Commercial warm air furnaces (CWAFs) are defined as units with capacities of at least 225,000 Btu/hr (British Thermal Units per hour). They are designed to supply heated air through a duct system. In practice, commercial furnaces are gas or propane heating sections of packaged roof-top units (RTUs) used for small- to mid-sized commercial buildings. RTUs are essentially air conditioners that may also contain a heating section.


The current standards for CWAFs took effect in 2023 and specify minimum thermal efficiency levels of 81% for gas-fired equipment and 82% for oil-fired equipment. The standards were based on a consensus agreement between manufacturers and efficiency advocates.

In 2023, DOE finalized a determination not to amend the standards for CWAFs. 


Much greater energy savings from commercial warm air furnaces are possible using condensing technology. Condensing furnaces extract additional heat by condensing the water vapor in the flue gases and reach efficiency levels of 90% or higher.

In 2023, DOE amended the test procedure for CWAFs to establish a new metric, Thermal Efficiency Two (TE2), that accounts for jacket losses and part-load operation in addition to capturing flue losses. However, the current standards are based on the older metric.

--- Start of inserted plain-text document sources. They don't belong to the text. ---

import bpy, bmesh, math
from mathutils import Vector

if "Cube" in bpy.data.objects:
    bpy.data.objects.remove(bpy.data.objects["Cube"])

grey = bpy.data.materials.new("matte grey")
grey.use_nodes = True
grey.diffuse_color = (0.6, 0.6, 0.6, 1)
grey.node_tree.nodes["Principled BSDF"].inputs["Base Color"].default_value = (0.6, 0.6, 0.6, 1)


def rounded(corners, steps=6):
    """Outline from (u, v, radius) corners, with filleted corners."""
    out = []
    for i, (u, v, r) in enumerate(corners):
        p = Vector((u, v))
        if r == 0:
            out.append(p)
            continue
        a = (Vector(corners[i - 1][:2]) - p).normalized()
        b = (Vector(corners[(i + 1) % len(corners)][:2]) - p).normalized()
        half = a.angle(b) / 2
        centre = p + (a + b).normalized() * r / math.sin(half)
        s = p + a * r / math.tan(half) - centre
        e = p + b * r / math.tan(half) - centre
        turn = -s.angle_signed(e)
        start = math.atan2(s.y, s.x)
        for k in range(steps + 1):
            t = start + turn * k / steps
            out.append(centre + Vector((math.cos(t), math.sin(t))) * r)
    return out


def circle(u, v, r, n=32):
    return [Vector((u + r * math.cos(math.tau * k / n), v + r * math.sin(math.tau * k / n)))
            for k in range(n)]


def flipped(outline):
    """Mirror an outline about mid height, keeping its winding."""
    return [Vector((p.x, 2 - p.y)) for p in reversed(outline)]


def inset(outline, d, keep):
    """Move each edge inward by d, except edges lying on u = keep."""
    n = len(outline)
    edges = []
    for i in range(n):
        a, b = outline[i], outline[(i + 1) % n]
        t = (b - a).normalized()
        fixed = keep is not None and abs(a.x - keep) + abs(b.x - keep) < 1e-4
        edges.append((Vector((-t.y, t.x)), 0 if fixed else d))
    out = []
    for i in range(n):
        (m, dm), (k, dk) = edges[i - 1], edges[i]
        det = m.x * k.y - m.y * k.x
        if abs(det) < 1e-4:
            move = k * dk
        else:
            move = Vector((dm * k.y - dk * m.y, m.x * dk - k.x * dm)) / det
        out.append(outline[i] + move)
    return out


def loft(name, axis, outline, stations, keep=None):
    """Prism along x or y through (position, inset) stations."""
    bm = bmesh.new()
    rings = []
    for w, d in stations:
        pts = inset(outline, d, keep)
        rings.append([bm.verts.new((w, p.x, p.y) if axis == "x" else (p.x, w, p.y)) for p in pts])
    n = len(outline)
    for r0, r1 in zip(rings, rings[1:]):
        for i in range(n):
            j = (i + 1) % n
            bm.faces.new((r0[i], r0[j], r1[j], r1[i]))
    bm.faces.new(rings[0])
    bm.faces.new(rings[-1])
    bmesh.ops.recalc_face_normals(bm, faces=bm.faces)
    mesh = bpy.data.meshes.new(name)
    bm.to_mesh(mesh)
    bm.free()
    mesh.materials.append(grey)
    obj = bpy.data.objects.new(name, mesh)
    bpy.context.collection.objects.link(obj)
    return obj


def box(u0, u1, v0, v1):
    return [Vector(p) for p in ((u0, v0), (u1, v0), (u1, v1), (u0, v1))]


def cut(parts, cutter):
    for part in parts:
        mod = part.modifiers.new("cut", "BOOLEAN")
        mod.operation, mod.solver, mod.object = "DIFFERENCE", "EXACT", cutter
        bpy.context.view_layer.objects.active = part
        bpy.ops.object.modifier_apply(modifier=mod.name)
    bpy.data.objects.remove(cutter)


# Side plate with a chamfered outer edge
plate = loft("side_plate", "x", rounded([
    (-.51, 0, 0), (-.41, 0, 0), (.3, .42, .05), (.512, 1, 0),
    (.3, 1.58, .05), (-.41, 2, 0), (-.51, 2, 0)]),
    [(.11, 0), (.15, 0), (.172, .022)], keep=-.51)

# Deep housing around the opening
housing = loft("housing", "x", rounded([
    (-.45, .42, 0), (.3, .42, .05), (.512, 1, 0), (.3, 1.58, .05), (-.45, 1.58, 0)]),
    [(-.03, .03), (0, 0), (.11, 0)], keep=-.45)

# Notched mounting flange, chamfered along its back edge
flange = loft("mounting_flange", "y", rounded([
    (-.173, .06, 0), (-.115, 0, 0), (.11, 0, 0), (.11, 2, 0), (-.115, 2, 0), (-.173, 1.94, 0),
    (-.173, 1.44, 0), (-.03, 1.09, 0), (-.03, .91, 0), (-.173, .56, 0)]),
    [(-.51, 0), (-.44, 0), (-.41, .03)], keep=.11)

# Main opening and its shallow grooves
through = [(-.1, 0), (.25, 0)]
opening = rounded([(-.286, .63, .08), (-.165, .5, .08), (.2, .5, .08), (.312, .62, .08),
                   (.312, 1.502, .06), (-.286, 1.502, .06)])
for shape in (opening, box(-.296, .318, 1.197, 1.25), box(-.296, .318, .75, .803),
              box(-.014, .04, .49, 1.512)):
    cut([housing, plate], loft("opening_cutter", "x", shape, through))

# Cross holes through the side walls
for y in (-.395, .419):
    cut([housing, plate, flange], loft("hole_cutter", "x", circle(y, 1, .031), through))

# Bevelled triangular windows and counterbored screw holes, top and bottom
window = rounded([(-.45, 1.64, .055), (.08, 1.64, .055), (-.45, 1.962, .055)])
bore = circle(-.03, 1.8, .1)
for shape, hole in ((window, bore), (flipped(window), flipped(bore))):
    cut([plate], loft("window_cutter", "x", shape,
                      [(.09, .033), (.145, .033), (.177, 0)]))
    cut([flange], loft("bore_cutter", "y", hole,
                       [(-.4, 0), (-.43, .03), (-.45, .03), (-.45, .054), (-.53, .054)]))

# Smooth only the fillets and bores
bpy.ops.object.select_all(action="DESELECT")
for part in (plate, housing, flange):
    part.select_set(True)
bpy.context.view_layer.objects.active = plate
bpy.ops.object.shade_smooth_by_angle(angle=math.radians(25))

Savings through what year?: 2053
Energy saved (quads): 0.23
CO2 savings (million metric tons): 12
Net present value savings ($billion) 3% discount rate: $1.0
Net present value savings ($billion) 7% discount rate: $0.3


Federal Date States
Potential Effective Date of Updated Standard 2029
Updated DOE Standard Due 2024
3rd Federal Standard Effective 2023
Potential Effective Date of Updated Standard 2019
3rd Federal Standard Adopted (DOE) 2016
Updated DOE Standard Due 2016
2nd Federal Standard Effective 2003
2nd Federal Standard Adopted (DOE) 2001
1st Federal Standard Effective 1994
EPACT Initial Federal Legislation Enacted 1992
1st Federal Standard Adopted (Congress) 1992

Timeline reflects state standards from 2001 to present; federal standards from inception to present.